> **EXERCISE PROMPT**: Reproduce exactly, and solely, the lines running from the top of the data below through the line with "(0.64, 0.57, 0.27))", both inclusive. Omit pictures.

> **Items from a dataset**:
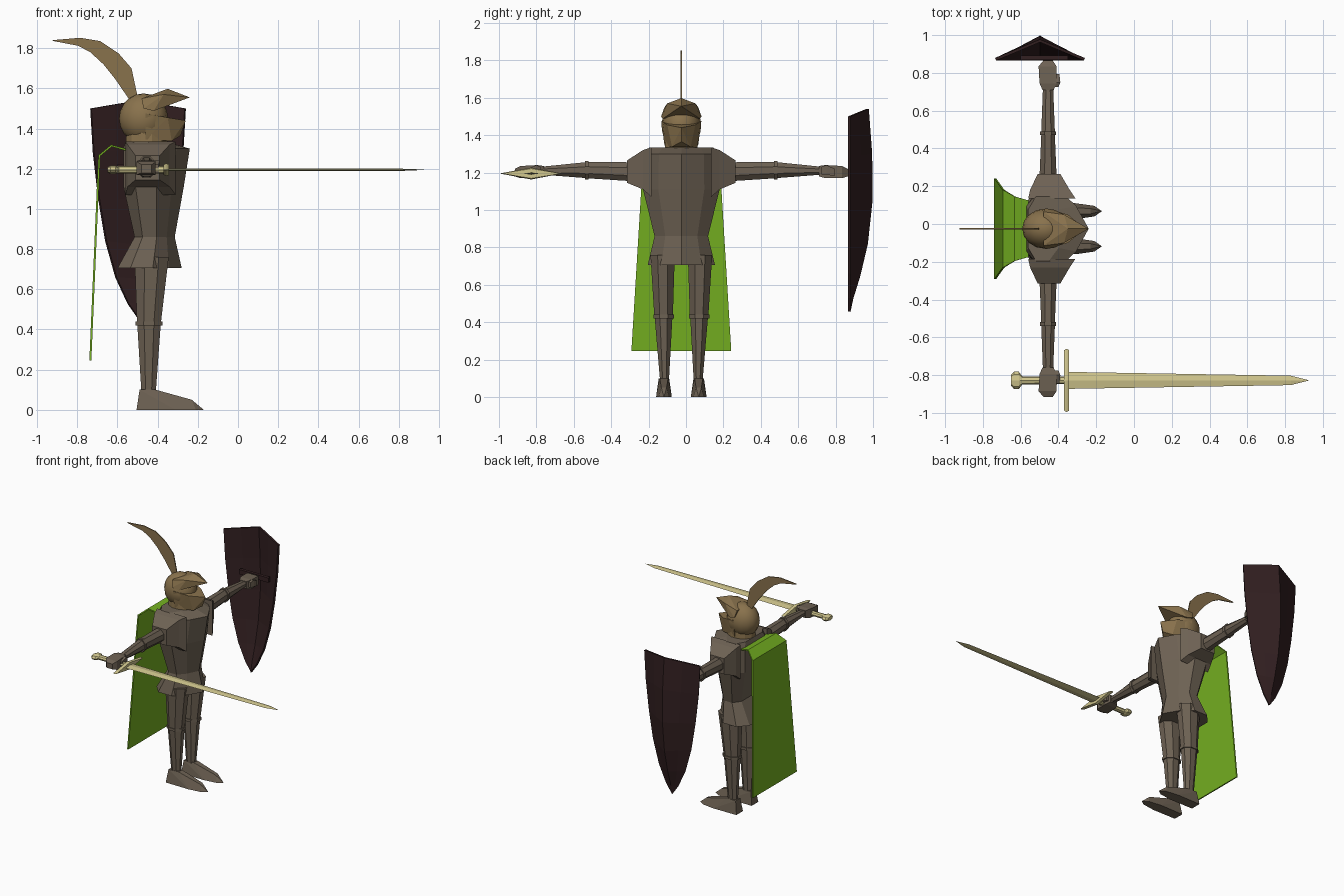
import bpy, bmesh
from math import sin, cos, pi

if "Cube" in bpy.data.objects:
    bpy.data.objects.remove(bpy.data.objects["Cube"])

CX, CY = -0.455, -0.025      # body axis
HAND_Z = 1.205


def material(name, rgb):
    m = bpy.data.materials.new(name)
    m.use_nodes = True
    m.diffuse_color = (*rgb, 1)
    m.node_tree.nodes["Principled BSDF"].inputs["Base Color"].default_value = (*rgb, 1)
    return m


STEEL = material("dull steel", (0.155, 0.122, 0.088))
BRONZE = material("bronze", (0.25, 0.168, 0.073))
BLADE = material("pale metal", (0.64, 0.57, 0.27))
WOOD = material("dark maroon", (0.032, 0.014, 0.015))
CLOTH = material("green cloth", (0.175, 0.43, 0.015))


def finish(name, bm, mat, thick=0):
    bmesh.ops.recalc_face_normals(bm, faces=bm.faces)
    me = bpy.data.meshes.new(name)
    bm.to_mesh(me)
    bm.free()
    me.materials.append(mat)
    ob = bpy.data.objects.new(name, me)
    bpy.context.collection.objects.link(ob)
    if thick:
        mod = ob.modifiers.new("thickness", "SOLIDIFY")
        mod.thickness, mod.offset = thick, 0
    return ob


def loft(name, rings, mat, closed=True, thick=0):
    """Skin a list of equal point rings; closed rings get end caps."""
    bm = bmesh.new()
    vs = [[bm.verts.new(p) for p in r] for r in rings]
    n = len(rings[0])
    for a, b in zip(vs, vs[1:]):
        for i in range(n if closed else n - 1):
            j = (i + 1) % n
            bm.faces.new((a[i], a[j], b[j], b[i]))
    if closed:
        bm.faces.new(vs[0])
        bm.faces.new(vs[-1])
    return finish(name, bm, mat, thick)


def hull(name, pts, mat):
    """Convex block; points (x, side, z) are mirrored across the body plane."""
    bm = bmesh.new()
    for x, y, z in pts:
        for s in ((1, -1) if y else (1,)):
            bm.verts.new((x, y * s, z))
    bmesh.ops.convex_hull(bm, input=bm.verts)
    return finish(name, bm, mat)


def oval(ru, rv, n=8):
    k = 1 / cos(pi / n)
    return [(ru * k * cos((i + .5) * 2 * pi / n), rv * k * sin((i + .5) * 2 * pi / n))
            for i in range(n)]


# Torso with ridged breastplate, waist and flared skirt
def body_ring(z, back, front, half):
    d = front - back
    side = [(back, .6 * half), (back + .2 * d, half), (back + .55 * d, half), (back + .8 * d, .6 * half)]
    pts = side + [(front, 0)] + [(x, -y) for x, y in reversed(side)]
    return [(x, CY + y, z) for x, y in pts]


loft("torso", [body_ring(*r) for r in (
    (0.705, -.60, -.28, .18), (0.86, -.515, -.315, .143), (1.11, -.57, -.27, .205),
    (1.30, -.57, -.24, .20), (1.335, -.56, -.36, .17))], STEEL)
loft("neck", [[(CX + u, CY + v, z) for u, v in oval(.095, .08)] for z in (1.31, 1.37)], STEEL)

for s, side in ((1, "left"), (-1, "right")):
    # Shoulder block tapering to the arm
    def box(y, x0, x1, z0, z1):
        return [(x, CY + s * y, z) for x, z in ((x0, z0), (x1, z0), (x1, z1), (x0, z1))]
    loft(side + "_shoulder", [box(.16, -.56, -.31, 1.07, 1.335), box(.205, -.55, -.34, 1.11, 1.32),
                              box(.29, -.51, -.39, 1.145, 1.265)], STEEL)

    # Arm with raised elbow ring
    arm = [(.28, .045, .05, 1.205), (.495, .036, .044, 1.213), (.495, .043, .05, 1.213),
           (.515, .043, .05, 1.213), (.515, .036, .042, 1.213), (.75, .027, .021, 1.21)]
    loft(side + "_arm", [[(CX + u, CY + s * y, z + v) for u, v in oval(ru, rv)]
                         for y, ru, rv, z in arm], STEEL)
    loft(side + "_hand", [box(.735, -.485, -.425, 1.18, 1.235), box(.77, -.50, -.41, 1.17, 1.24),
                          box(.86, -.505, -.41, 1.17, 1.235), box(.89, -.48, -.43, 1.18, 1.22)], STEEL)
    loft(side + "_thumb", [box(.75, -.43, -.40, 1.19, 1.23), box(.775, -.43, -.39, 1.19, 1.24),
                           box(.82, -.43, -.395, 1.18, 1.22)], STEEL)

    # Leg with raised knee ring
    leg = [(.76, -.43, .10, .085, .065), (.44, -.443, .095, .06, .05), (.44, -.443, .095, .066, .055),
           (.42, -.443, .095, .066, .055), (.42, -.443, .095, .058, .047), (.09, -.445, .09, .036, .024)]
    loft(side + "_leg", [[(x + u, CY + s * y + v, z) for u, v in oval(ru, rv)]
                         for z, x, y, ru, rv in leg], STEEL)
    foot = hull(side + "_foot", [(-.505, .04, 0), (-.49, .028, .1), (-.41, .022, .1), (-.31, .042, 0),
                                 (-.23, .014, .05), (-.21, .028, 0), (-.17, 0, 0)], STEEL)
    foot.location.y = CY + s * .093

# Helmet dome
bm = bmesh.new()
bmesh.ops.create_uvsphere(bm, u_segments=16, v_segments=10, radius=1)
for v in bm.verts:
    v.co = (-.47 + .122 * v.co.x, CY + .106 * v.co.y, 1.45 + .125 * v.co.z)
helmet = finish("helmet", bm, BRONZE)
bpy.context.view_layer.objects.active = helmet
helmet.select_set(True)
bpy.ops.object.shade_smooth_by_angle()

# Pointed visor, chin guard and collar of the helmet
visor = hull("visor", [(-.24, 0, 1.555), (-.35, 0, 1.598), (-.37, .075, 1.57), (-.48, .09, 1.55),
                       (-.47, .108, 1.50), (-.42, .10, 1.488)], BRONZE)
chin = hull("chin_guard", [(-.26, 0, 1.44), (-.285, 0, 1.365), (-.33, .05, 1.338), (-.35, .075, 1.455),
                           (-.46, .107, 1.475), (-.46, .09, 1.345)], BRONZE)
for ob in (visor, chin):
    ob.location.y = CY
loft("helmet_collar", [[(-.455 + r * u, CY + r * v, z) for u, v in oval(.1, .085, 12)]
                       for z, r in ((1.335, 1.03), (1.38, 1))], BRONZE)

# Flat plume: upper edge paired with lower edge
upper = [(-.925, 1.84), (-.785, 1.852), (-.685, 1.835), (-.595, 1.775), (-.53, 1.70), (-.50, 1.56)]
lower = [(-.92, 1.836), (-.795, 1.812), (-.735, 1.78), (-.67, 1.72), (-.61, 1.645), (-.545, 1.55)]
loft("plume", [[(x, CY, z) for x, z in pair] for pair in zip(upper, lower)], BRONZE, False, .008)

# Cape hanging from the shoulders
cape = [(-.56, .15, 1.295), (-.63, .17, 1.315), (-.69, .205, 1.265), (-.698, .215, 1.1), (-.735, .267, .245)]
loft("cape", [[(x, CY - w, z), (x, CY + w, z)] for x, w, z in cape], CLOTH, False, .01)

# Ridged shield: half width, edge height, ridge depth, ridge height
rows = [(.235, 1.50, .970, 1.54), (.222, 1.28, .988, 1.30), (.195, 1.05, .990, 1.05),
        (.16, .84, .965, .82), (.11, .66, .925, .65), (.05, .53, .888, .53), (.002, .46, .872, .457)]
loft("shield", [[(-.4975 + k * w, .872 + (ridge - .872) * (1 - abs(k)), ze + (zr - ze) * (1 - abs(k)))
                 for k in (-1, -.5, 0, .5, 1)] for w, ze, ridge, zr in rows], WOOD, False, .015)
loft("shield_grip", [[(x, .88 + u, HAND_Z + v) for u, v in oval(.012, .018, 4)]
                     for x in (-.60, -.35)], WOOD)


# Sword lying along x: rings of (x, half width, half height)
def sword_part(name, rings, n):
    loft(name, [[(x, -.828 + hw * cos(i * 2 * pi / n), 1.195 + hh * sin(i * 2 * pi / n))
                 for i in range(n)] for x, hw, hh in rings], BLADE)


sword_part("blade", [(-.36, .045, .007), (.83, .025, .005), (.925, .001, .001)], 4)
sword_part("sword_grip", [(-.61, .022, .018), (-.36, .02, .018)], 8)
sword_part("pommel", [(-.65, .03, .014), (-.635, .046, .02), (-.61, .046, .02), (-.59, .02, .014)], 8)
sword_part("crossguard", [(-.37, .16, .026), (-.357, .168, .032), (-.344, .16, .026)], 4)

> **OUTPUT**:
import bpy, bmesh
from math import sin, cos, pi

if "Cube" in bpy.data.objects:
    bpy.data.objects.remove(bpy.data.objects["Cube"])

CX, CY = -0.455, -0.025      # body axis
HAND_Z = 1.205


def material(name, rgb):
    m = bpy.data.materials.new(name)
    m.use_nodes = True
    m.diffuse_color = (*rgb, 1)
    m.node_tree.nodes["Principled BSDF"].inputs["Base Color"].default_value = (*rgb, 1)
    return m


STEEL = material("dull steel", (0.155, 0.122, 0.088))
BRONZE = material("bronze", (0.25, 0.168, 0.073))
BLADE = material("pale metal", (0.64, 0.57, 0.27))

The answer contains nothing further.